AIM OF THE EXERCISE: Please give back only the lines below from the one containing "(0.08, 0.27, 0.05))" to the one containing "verts=[g for g", each repeated word for word, both ends included.

[Stored data entries]
━━━━━━━━━━━━━━━━━━━━━━━━━━━━━━

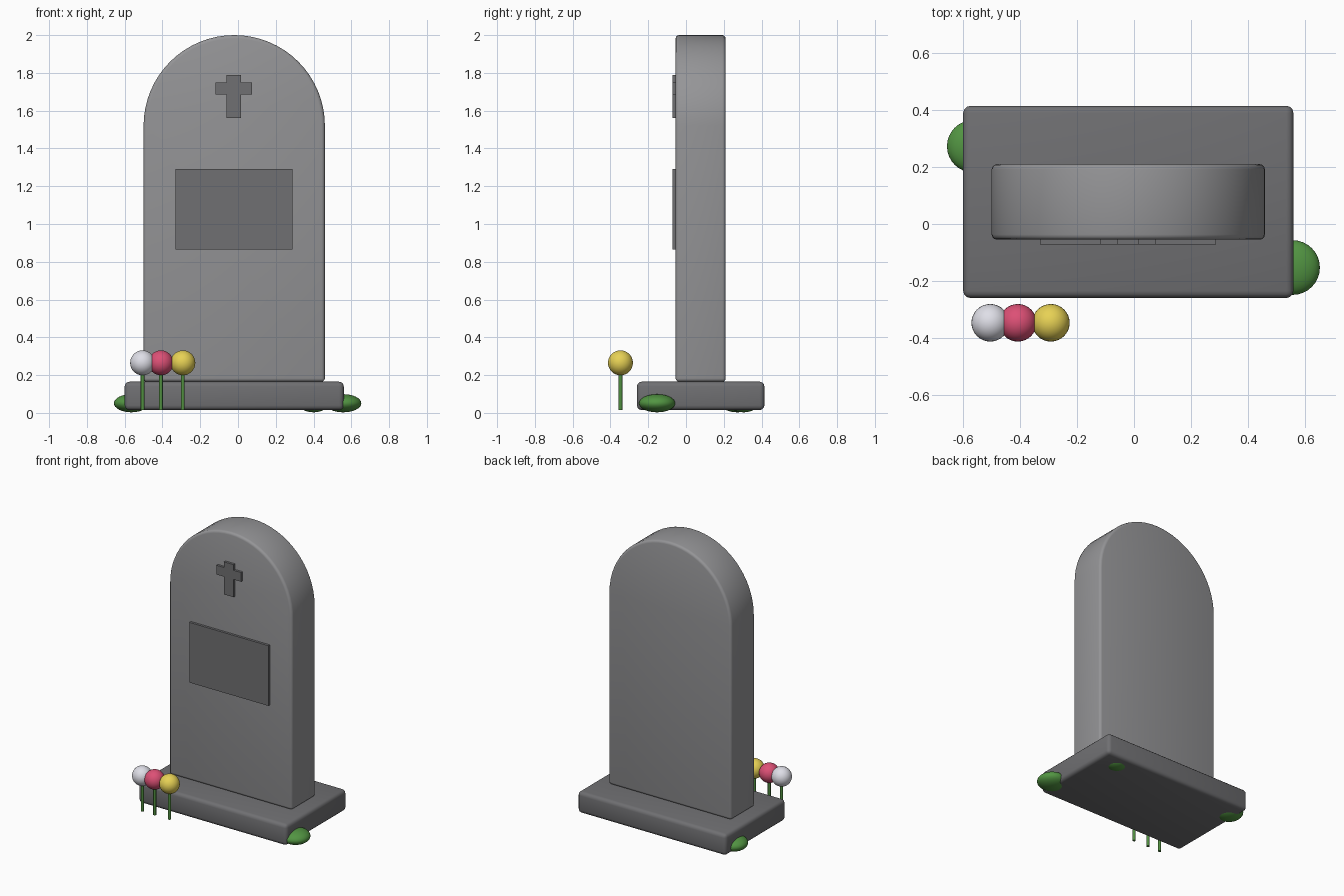
import bpy, bmesh, math
from mathutils import Vector

if "Cube" in bpy.data.objects:
    bpy.data.objects.remove(bpy.data.objects["Cube"])


def material(name, rgb):
    m = bpy.data.materials.new(name)
    m.diffuse_color = (*rgb, 1)
    m.use_nodes = True
    m.node_tree.nodes["Principled BSDF"].inputs["Base Color"].default_value = m.diffuse_color
    return m


STONE = material("light stone", (0.30, 0.30, 0.31))
DARK = material("dark stone", (0.16, 0.16, 0.168))
GREEN = material("leaf green", (0.085, 0.30, 0.055))
STEM = material("stem green", (0.08, 0.27, 0.05))
WHITE = material("white petals", (0.78, 0.78, 0.85))
RED = material("red petals", (0.72, 0.08, 0.18))
YELLOW = material("yellow petals", (0.80, 0.64, 0.09))


def finish(ob, name, mat, smooth=None):
    ob.name = name
    ob.data.materials.append(mat)
    if smooth:
        bpy.ops.object.select_all(action='DESELECT')
        ob.select_set(True)
        bpy.context.view_layer.objects.active = ob
        bpy.ops.object.shade_smooth_by_angle(angle=math.radians(smooth))
    return ob


def slab(name, outline, y0, y1, mat, bevel=0, smooth=None):
    """Extrude an outline in the xz plane from y0 to y1."""
    bm = bmesh.new()
    face = bm.faces.new([bm.verts.new((x, y0, z)) for x, z in outline])
    geo = bmesh.ops.extrude_face_region(bm, geom=[face])["geom"]
    bmesh.ops.translate(bm, vec=(0, y1 - y0, 0),
                        verts=[g for g in geo if isinstance(g, bmesh.types.BMVert)])
    bmesh.ops.recalc_face_normals(bm, faces=bm.faces)
    if bevel:
        sharp = [e for e in bm.edges if e.calc_face_angle() > math.radians(40)]
        bmesh.ops.bevel(bm, geom=sharp, offset=bevel, segments=3,
                        profile=0.5, affect='EDGES')
    me = bpy.data.meshes.new(name)
    bm.to_mesh(me)
    bm.free()
    ob = bpy.data.objects.new(name, me)
    bpy.context.collection.objects.link(ob)
    return finish(ob, name, mat, smooth)


def rect(x0, x1, z0, z1):
    return [(x0, z0), (x1, z0), (x1, z1), (x0, z1)]


def ball(name, loc, scale, mat):
    bpy.ops.mesh.primitive_uv_sphere_add(segments=32, ring_count=16, radius=1, location=loc)
    ob = bpy.context.object
    for v in ob.data.vertices:
        v.co = Vector((v.co.x * scale[0], v.co.y * scale[1], v.co.z * scale[2]))
    return finish(ob, name, mat, 60)


# Plinth
slab("plinth", rect(-0.60, 0.56, 0.015, 0.165), -0.26, 0.415, DARK, 0.025, 40)

# Round-topped headstone
arch = [(-0.50, 0.165), (0.46, 0.165)]
arch += [(-0.02 + 0.48 * math.cos(math.pi * i / 32), 1.52 + 0.48 * math.sin(math.pi * i / 32))
         for i in range(33)]
slab("headstone", arch, -0.055, 0.21, STONE, 0.018, 40)

# Plaque and raised cross
slab("plaque", rect(-0.33, 0.288, 0.865, 1.29), -0.072, -0.05, DARK)
cross = [(-0.06, 1.56), (0.016, 1.56), (0.016, 1.685), (0.075, 1.685), (0.075, 1.75), (0.016, 1.75),
         (0.016, 1.79), (-0.06, 1.79), (-0.06, 1.75), (-0.118, 1.75), (-0.118, 1.685), (-0.06, 1.685)]
slab("cross", cross, -0.072, -0.05, DARK)

# Flowers
for name, x, mat in (("white", -0.505, WHITE), ("red", -0.408, RED), ("yellow", -0.292, YELLOW)):
    bpy.ops.mesh.primitive_cylinder_add(vertices=12, radius=0.01, depth=0.225,
                                        location=(x, -0.347, 0.1275))
    finish(bpy.context.object, name + "_flower_stem", STEM, 40)
    ball(name + "_flower_head", (x, -0.347, 0.265), (0.066,) * 3, mat)

# Moss clumps around the plinth
for i, (x, y, r) in enumerate(((0.557, -0.153, 0.096), (-0.565, 0.273, 0.092), (0.40, 0.305, 0.08))):
    ball("moss_clump_%d" % (i + 1), (x, y, 0.051), (r, r, 0.048), GREEN)
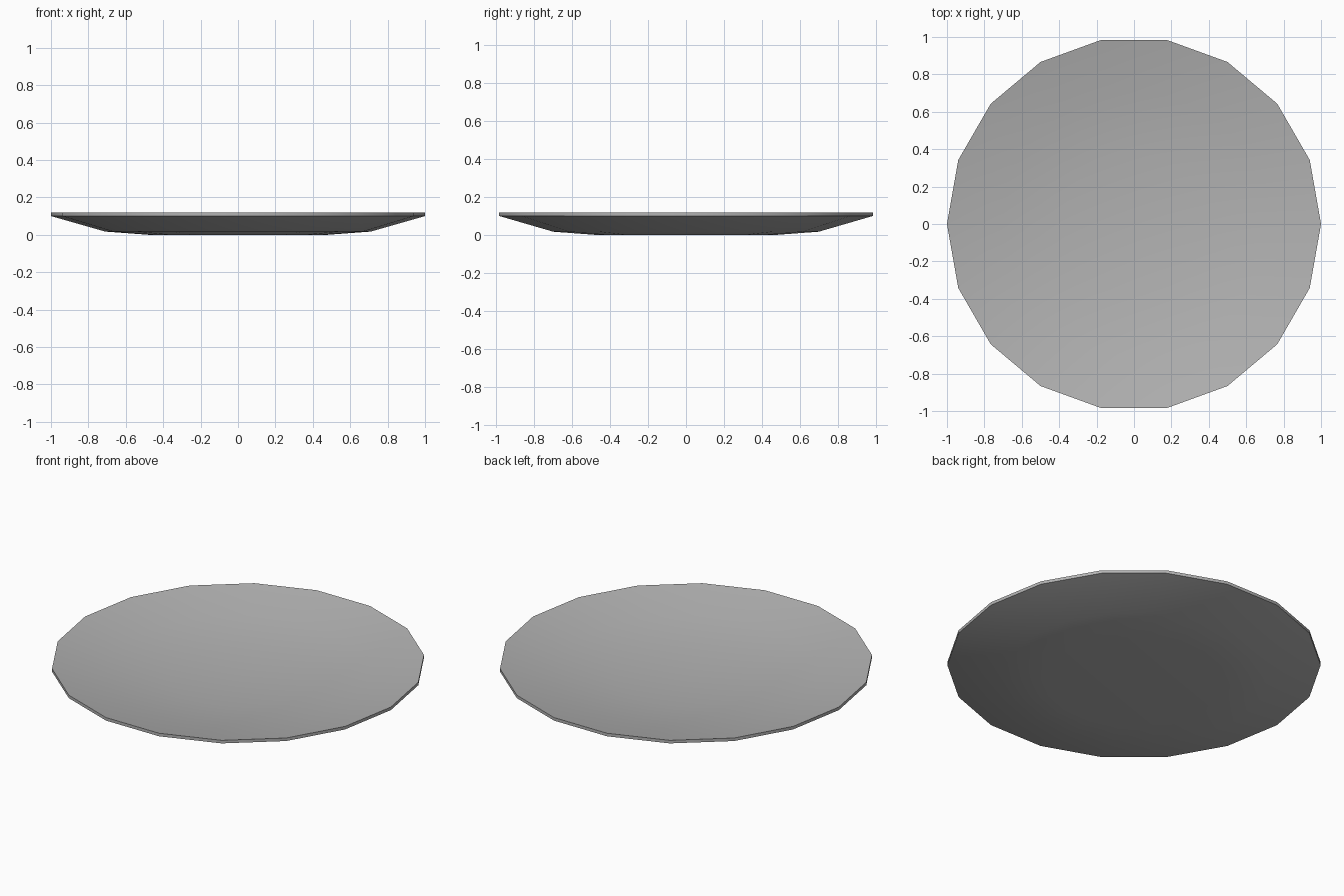
import bpy, bmesh, math

if "Cube" in bpy.data.objects:
    bpy.data.objects.remove(bpy.data.objects["Cube"])

SIDES = 18
# (radius, z) profile: underside centre -> rim -> upper side centre
PROFILE = [(0, 0), (0.48, 0), (0.71, 0.017), (1.0, 0.1),
           (1.0, 0.118), (0.71, 0.06), (0.38, 0.027), (0, 0.013)]

# shallow dish: thin shell turned around z
bm = bmesh.new()
rings = []
for r, z in PROFILE:
    n = SIDES if r else 1
    rings.append([bm.verts.new((r * math.cos(math.tau * i / SIDES),
                                r * math.sin(math.tau * i / SIDES), z))
                  for i in range(n)])
for a, b in zip(rings, rings[1:]):
    for i in range(SIDES):
        j = (i + 1) % SIDES
        corners = [a[i % len(a)], a[j % len(a)], b[j % len(b)], b[i % len(b)]]
        bm.faces.new(list(dict.fromkeys(corners)))
bmesh.ops.recalc_face_normals(bm, faces=bm.faces)

mesh = bpy.data.meshes.new("plate")
bm.to_mesh(mesh)
bm.free()
plate = bpy.data.objects.new("plate", mesh)
bpy.context.collection.objects.link(plate)

# darker grey surface
mat = bpy.data.materials.new("dark_grey")
mat.diffuse_color = (0.45, 0.45, 0.45, 1)
mat.use_nodes = True
mat.node_tree.nodes["Principled BSDF"].inputs["Base Color"].default_value = mat.diffuse_color
mesh.materials.append(mat)

# smooth dish, sharp rim edges
bpy.context.view_layer.objects.active = plate
plate.select_set(True)
bpy.ops.object.shade_smooth_by_angle(angle=math.radians(35))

━━━━━━━━━━━━━━━━━━━━━━━━━━━━━━

EXPECTED ANSWER:
STEM = material("stem green", (0.08, 0.27, 0.05))
WHITE = material("white petals", (0.78, 0.78, 0.85))
RED = material("red petals", (0.72, 0.08, 0.18))
YELLOW = material("yellow petals", (0.80, 0.64, 0.09))


def finish(ob, name, mat, smooth=None):
    ob.name = name
    ob.data.materials.append(mat)
    if smooth:
        bpy.ops.object.select_all(action='DESELECT')
        ob.select_set(True)
        bpy.context.view_layer.objects.active = ob
        bpy.ops.object.shade_smooth_by_angle(angle=math.radians(smooth))
    return ob


def slab(name, outline, y0, y1, mat, bevel=0, smooth=None):
    """Extrude an outline in the xz plane from y0 to y1."""
    bm = bmesh.new()
    face = bm.faces.new([bm.verts.new((x, y0, z)) for x, z in outline])
    geo = bmesh.ops.extrude_face_region(bm, geom=[face])["geom"]
    bmesh.ops.translate(bm, vec=(0, y1 - y0, 0),
                        verts=[g for g in geo if isinstance(g, bmesh.types.BMVert)])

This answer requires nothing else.